What you are asked to do: Scan the data below and pick out the lines containing the word "return".

******

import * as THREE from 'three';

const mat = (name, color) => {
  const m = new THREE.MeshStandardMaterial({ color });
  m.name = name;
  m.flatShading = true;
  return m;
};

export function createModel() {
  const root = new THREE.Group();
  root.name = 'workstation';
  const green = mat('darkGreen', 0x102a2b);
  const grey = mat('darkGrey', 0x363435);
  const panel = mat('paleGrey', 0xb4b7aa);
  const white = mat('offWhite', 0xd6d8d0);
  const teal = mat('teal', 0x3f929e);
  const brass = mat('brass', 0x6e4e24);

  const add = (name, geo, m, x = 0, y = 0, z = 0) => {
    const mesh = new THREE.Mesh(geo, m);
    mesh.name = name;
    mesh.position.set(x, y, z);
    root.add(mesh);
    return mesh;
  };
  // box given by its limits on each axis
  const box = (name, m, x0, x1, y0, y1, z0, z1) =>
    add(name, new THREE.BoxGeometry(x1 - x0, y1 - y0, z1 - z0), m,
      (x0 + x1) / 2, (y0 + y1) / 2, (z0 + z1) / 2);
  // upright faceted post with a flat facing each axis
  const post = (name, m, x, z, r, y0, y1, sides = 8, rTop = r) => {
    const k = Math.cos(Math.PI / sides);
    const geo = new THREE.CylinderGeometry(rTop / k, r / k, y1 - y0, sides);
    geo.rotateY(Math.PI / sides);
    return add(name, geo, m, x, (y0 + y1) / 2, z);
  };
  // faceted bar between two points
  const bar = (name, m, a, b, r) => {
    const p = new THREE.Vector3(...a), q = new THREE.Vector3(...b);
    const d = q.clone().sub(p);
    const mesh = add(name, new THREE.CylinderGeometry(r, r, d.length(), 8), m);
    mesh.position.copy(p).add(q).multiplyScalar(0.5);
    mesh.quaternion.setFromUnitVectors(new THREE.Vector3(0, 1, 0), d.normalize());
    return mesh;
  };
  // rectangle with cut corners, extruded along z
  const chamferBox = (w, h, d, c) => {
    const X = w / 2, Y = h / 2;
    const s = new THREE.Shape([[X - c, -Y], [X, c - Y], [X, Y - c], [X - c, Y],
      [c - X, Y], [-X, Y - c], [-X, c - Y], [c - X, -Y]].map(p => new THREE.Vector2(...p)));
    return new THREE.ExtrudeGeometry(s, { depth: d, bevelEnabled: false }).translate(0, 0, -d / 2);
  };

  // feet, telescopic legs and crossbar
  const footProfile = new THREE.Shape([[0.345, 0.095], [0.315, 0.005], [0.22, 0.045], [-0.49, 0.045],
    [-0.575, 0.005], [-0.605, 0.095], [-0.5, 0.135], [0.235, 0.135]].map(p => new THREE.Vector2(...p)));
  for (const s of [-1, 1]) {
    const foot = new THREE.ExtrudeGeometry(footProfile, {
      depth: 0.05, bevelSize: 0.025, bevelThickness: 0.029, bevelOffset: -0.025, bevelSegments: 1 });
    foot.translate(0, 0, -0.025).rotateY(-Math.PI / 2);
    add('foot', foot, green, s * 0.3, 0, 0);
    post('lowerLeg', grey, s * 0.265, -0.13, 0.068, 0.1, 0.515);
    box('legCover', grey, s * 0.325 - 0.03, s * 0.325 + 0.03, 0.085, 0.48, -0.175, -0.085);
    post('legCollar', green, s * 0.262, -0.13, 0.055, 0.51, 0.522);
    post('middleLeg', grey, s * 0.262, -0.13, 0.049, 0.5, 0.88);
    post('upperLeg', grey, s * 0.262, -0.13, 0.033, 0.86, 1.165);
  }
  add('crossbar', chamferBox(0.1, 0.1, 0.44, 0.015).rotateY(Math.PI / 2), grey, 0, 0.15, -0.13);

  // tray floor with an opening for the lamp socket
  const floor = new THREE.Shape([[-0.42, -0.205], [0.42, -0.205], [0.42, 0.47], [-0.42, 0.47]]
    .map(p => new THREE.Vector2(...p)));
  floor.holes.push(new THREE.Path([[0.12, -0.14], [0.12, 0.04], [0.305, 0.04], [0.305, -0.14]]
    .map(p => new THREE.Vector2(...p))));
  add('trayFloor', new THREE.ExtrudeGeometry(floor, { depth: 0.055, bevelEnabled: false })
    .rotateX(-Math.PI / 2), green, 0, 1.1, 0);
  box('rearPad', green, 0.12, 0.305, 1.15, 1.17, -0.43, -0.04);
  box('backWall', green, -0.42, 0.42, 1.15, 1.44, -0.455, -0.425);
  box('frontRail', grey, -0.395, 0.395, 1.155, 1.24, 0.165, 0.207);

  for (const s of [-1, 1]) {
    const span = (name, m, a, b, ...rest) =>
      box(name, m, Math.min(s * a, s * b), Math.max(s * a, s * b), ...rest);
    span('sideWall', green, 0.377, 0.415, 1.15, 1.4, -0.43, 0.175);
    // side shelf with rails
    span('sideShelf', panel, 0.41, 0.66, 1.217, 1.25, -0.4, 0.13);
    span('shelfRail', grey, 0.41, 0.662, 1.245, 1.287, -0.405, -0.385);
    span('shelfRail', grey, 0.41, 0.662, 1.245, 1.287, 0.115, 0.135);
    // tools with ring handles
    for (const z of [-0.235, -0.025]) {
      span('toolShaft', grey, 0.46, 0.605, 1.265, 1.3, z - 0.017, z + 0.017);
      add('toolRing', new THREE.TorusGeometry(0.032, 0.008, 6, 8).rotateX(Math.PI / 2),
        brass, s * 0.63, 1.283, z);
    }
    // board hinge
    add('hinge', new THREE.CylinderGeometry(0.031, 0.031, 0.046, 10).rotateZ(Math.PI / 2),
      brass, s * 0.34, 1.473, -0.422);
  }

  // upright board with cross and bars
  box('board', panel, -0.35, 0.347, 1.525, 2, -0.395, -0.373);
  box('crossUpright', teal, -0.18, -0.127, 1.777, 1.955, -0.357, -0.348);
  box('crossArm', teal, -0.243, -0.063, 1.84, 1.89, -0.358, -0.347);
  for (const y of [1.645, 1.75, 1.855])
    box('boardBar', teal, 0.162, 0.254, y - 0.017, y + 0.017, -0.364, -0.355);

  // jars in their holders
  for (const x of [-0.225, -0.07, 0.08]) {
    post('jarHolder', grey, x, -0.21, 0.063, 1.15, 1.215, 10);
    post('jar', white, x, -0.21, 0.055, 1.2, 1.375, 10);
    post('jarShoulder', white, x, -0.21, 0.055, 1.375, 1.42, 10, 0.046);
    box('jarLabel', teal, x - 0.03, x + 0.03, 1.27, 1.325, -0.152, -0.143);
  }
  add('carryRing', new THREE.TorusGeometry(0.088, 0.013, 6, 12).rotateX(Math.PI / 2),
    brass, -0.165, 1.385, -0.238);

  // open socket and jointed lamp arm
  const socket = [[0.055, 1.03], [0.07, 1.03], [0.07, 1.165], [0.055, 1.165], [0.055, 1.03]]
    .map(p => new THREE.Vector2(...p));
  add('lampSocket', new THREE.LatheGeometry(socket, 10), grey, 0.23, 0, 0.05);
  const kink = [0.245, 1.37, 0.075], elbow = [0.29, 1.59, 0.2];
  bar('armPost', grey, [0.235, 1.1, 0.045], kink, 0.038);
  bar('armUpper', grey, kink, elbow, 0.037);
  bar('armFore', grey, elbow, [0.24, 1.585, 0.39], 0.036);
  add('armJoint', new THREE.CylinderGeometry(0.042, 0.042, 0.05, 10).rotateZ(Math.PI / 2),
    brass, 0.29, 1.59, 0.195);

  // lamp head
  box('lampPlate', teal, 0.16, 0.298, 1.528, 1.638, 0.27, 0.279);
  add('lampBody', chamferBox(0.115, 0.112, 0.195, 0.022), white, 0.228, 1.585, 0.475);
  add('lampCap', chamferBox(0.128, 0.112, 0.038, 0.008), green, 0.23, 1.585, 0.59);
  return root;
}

******

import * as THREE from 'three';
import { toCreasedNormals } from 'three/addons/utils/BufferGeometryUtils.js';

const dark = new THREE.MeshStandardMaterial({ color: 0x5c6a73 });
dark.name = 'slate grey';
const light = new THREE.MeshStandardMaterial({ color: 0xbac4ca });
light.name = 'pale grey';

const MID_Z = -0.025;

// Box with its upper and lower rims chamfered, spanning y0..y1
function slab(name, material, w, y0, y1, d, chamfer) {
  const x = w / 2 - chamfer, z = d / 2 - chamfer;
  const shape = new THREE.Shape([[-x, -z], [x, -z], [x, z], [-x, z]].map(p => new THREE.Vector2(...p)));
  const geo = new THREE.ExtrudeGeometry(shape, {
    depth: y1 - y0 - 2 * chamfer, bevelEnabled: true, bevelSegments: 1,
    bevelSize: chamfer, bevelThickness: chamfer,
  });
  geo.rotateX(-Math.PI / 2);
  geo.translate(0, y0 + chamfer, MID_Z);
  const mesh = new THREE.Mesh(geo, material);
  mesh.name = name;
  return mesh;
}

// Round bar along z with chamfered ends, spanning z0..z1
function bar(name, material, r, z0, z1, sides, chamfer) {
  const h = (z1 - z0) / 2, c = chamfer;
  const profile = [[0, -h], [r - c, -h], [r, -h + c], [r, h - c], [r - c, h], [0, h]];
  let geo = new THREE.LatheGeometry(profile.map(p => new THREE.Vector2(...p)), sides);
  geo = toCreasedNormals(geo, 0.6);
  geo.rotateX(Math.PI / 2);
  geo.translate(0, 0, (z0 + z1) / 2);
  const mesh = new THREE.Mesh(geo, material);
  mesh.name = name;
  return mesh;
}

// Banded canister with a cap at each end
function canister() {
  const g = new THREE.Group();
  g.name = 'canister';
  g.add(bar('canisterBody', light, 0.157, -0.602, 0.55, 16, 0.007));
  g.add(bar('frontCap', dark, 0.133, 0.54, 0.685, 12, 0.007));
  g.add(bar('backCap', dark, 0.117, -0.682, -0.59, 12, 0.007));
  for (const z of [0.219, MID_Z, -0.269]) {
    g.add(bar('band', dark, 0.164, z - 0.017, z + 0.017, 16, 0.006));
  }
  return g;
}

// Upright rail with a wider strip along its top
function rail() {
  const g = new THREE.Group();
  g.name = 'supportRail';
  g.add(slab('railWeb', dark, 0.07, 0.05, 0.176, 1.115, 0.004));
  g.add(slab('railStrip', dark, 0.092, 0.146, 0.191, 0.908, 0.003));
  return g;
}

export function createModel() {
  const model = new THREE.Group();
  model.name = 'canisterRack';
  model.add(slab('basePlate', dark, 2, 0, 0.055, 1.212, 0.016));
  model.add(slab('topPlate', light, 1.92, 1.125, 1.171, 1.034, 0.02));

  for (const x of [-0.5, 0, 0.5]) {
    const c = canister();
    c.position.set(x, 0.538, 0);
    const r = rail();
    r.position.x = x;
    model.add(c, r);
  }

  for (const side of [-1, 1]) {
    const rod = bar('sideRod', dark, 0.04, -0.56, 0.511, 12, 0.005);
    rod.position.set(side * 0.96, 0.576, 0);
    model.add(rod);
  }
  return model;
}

******

Response box:
  return m;
    return mesh;
    return add(name, geo, m, x, (y0 + y1) / 2, z);
    return mesh;
    return new THREE.ExtrudeGeometry(s, { depth: d, bevelEnabled: false }).translate(0, 0, -d / 2);
  return root;
  return mesh;
  return mesh;
  return g;
  return g;
  return model;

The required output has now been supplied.